- Click on the course title to view the description of each class.
- In-Person: This class will be taught in person with all students attending each scheduled class.
HY-InPerson/Remote: This class will be taught using a combination of in-person and online or remote instruction modes. This means that some coursework may be completed online at a student's own pace (asynchronous) or remotely at designated times, in addition to having an in person meeting pattern. Watch your CU email for more information from the instructor/department prior to the start of classes.
Remote: This class will be taught synchronously as a remote section, which means classes will be held virtually during the days and times listed.
HR-Hybrid remote/online: This class will be taught using a combination of online and remote instruction modes. This means that while some coursework may be completed online at a student’s own pace (asynchronous), the class will also meet remotely at designated days/times each week.
Online: This class will be taught online and delivered asynchronously which means there are not scheduled days and times. Students can complete the coursework throughout the week when it is convenient for them.
|Course Number||Course Title||Semester||Time||Instructor|
Introduces students to the field of Women & Gender Studies. Examines gender issues in the United States from interdisciplinary, multicultural, and feminist perspectives. Covers such topics as sexuality, beauty ideals, women’s health, violence against women, work, the economy, peace and war, and the environment. Meets MAPS requirement for social science: general. Approved for arts and sciences core curriculum: human diversity
Explores diverse cultural forms such as film, popular fiction and non-fiction, music videos, public art, websites, blogs and zines which are shaped by, and in turn shape, popular understandings of gender at the intersections of race, class, ability, religion, nation and imperialism.

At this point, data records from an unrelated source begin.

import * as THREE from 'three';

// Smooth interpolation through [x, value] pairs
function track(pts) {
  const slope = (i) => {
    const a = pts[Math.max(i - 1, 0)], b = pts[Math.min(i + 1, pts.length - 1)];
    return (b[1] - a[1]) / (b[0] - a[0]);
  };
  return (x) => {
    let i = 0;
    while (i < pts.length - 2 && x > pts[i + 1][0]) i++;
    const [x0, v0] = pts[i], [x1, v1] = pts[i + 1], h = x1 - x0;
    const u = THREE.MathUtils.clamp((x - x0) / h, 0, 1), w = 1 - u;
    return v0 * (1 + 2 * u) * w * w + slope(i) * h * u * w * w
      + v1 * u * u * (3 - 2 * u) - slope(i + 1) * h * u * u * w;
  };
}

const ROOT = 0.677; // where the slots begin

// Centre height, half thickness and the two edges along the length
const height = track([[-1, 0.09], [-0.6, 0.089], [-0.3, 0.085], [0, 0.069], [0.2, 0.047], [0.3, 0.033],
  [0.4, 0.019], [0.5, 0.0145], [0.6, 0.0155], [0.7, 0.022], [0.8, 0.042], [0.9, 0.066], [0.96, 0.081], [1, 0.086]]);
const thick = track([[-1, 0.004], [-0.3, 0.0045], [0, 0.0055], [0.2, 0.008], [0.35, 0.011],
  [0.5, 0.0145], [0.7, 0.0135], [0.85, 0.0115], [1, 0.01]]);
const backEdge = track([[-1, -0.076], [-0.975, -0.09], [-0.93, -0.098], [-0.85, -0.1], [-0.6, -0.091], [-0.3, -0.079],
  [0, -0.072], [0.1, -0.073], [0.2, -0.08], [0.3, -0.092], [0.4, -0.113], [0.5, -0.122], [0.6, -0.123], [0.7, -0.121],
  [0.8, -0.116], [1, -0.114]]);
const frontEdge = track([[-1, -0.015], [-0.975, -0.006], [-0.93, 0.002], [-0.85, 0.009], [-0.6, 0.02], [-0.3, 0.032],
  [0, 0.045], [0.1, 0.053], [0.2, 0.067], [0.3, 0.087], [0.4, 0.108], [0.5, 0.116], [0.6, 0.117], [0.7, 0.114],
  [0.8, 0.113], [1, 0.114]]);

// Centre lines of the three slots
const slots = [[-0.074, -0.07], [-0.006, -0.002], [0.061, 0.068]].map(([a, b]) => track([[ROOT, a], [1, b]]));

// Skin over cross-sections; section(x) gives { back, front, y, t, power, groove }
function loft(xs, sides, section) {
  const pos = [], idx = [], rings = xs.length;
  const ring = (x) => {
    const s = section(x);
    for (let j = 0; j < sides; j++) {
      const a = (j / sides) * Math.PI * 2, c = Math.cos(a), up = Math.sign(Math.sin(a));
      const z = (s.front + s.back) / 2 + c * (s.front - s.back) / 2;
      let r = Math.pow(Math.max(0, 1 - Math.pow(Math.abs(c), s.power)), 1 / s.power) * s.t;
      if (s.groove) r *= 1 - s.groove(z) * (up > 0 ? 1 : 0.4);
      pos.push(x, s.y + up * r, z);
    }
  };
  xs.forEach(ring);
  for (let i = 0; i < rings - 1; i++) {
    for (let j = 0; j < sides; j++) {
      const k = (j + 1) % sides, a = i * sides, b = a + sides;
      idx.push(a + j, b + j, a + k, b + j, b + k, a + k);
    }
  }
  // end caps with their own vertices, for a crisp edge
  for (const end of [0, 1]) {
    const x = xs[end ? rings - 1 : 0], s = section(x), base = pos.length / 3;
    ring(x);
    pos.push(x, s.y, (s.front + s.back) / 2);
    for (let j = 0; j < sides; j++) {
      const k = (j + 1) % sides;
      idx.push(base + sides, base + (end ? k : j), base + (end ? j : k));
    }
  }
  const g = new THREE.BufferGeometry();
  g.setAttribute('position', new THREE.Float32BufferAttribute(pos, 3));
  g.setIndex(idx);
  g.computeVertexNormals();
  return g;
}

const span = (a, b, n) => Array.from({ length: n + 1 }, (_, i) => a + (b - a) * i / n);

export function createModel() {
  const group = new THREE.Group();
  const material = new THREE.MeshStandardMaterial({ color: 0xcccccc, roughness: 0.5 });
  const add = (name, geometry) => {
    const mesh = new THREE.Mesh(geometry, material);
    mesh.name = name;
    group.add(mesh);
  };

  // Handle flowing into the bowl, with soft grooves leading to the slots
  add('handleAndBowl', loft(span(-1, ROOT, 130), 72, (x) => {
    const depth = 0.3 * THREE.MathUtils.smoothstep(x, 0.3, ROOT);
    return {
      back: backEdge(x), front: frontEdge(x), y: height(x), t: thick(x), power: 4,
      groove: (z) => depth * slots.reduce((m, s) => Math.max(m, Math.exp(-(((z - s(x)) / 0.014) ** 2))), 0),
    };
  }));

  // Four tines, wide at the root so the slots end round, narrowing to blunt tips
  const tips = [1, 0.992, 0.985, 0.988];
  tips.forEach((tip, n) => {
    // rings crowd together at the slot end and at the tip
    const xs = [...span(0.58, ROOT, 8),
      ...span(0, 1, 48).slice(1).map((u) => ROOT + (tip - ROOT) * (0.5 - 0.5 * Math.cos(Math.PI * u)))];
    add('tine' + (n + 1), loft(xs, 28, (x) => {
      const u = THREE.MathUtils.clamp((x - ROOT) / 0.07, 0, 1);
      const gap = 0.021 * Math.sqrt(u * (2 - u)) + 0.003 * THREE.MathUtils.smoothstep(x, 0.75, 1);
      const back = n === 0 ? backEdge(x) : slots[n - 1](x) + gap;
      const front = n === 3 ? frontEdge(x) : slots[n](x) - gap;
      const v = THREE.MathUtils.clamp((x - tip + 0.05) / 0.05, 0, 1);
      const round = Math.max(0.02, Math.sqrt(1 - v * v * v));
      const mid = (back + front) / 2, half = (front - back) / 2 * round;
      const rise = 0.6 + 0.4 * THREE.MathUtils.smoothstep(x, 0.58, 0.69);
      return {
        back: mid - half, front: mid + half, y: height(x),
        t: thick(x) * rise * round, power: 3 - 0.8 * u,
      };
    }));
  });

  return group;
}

Examines a series of literary texts to consider how writers across the world have used fiction to creatively stage and reimagine gender and sexuality. Attends to the formal and narrative techniques by which these texts call attention to the fictionality, and thereby the creative malleability, of gender itself. Some cinematic and performance texts will also be included.
It comes as no surprise that the mediated world in which we live is awash in Disney products. From theme parks to films to a television channel to a global media presence, Disney’s reach is extensive. Disney’s media products are, for the most part, uncritically accepted as good, clean entertainment and, most importantly, good for children. Indeed, Disney-branded productions are seen as a kind of media “safe haven,” praised both for not pandering to the sex and violence crowd and for offering content that provides positive role models for young girls, introduces audiences to important moments in history, and offers culturally diverse characters.
In this course we will examine these assumptions. Working from the perspective of media literate consumers looking through a feminist lens, we will take a critical look at a representative sample of Disney’s animated films, paying particular attention to Disney’s representations of gender, race, class and sexual orientation. Too, we will examine some of the practices of the corporation itself in order to better understand the Disney phenomenon in its totality.
Recommended prereq., WMST 2000 or 2600.
9:20 - 10:55am
Investigates the social and historical meanings of racial, gender, and sexual identities and their relationship to contemporary lesbian, bisexual, gay, and transgender communities. Same as WGST 2030.
11:10am - 12:45pm
For more WGST courses please check with other departments as many of our courses are cross-listed.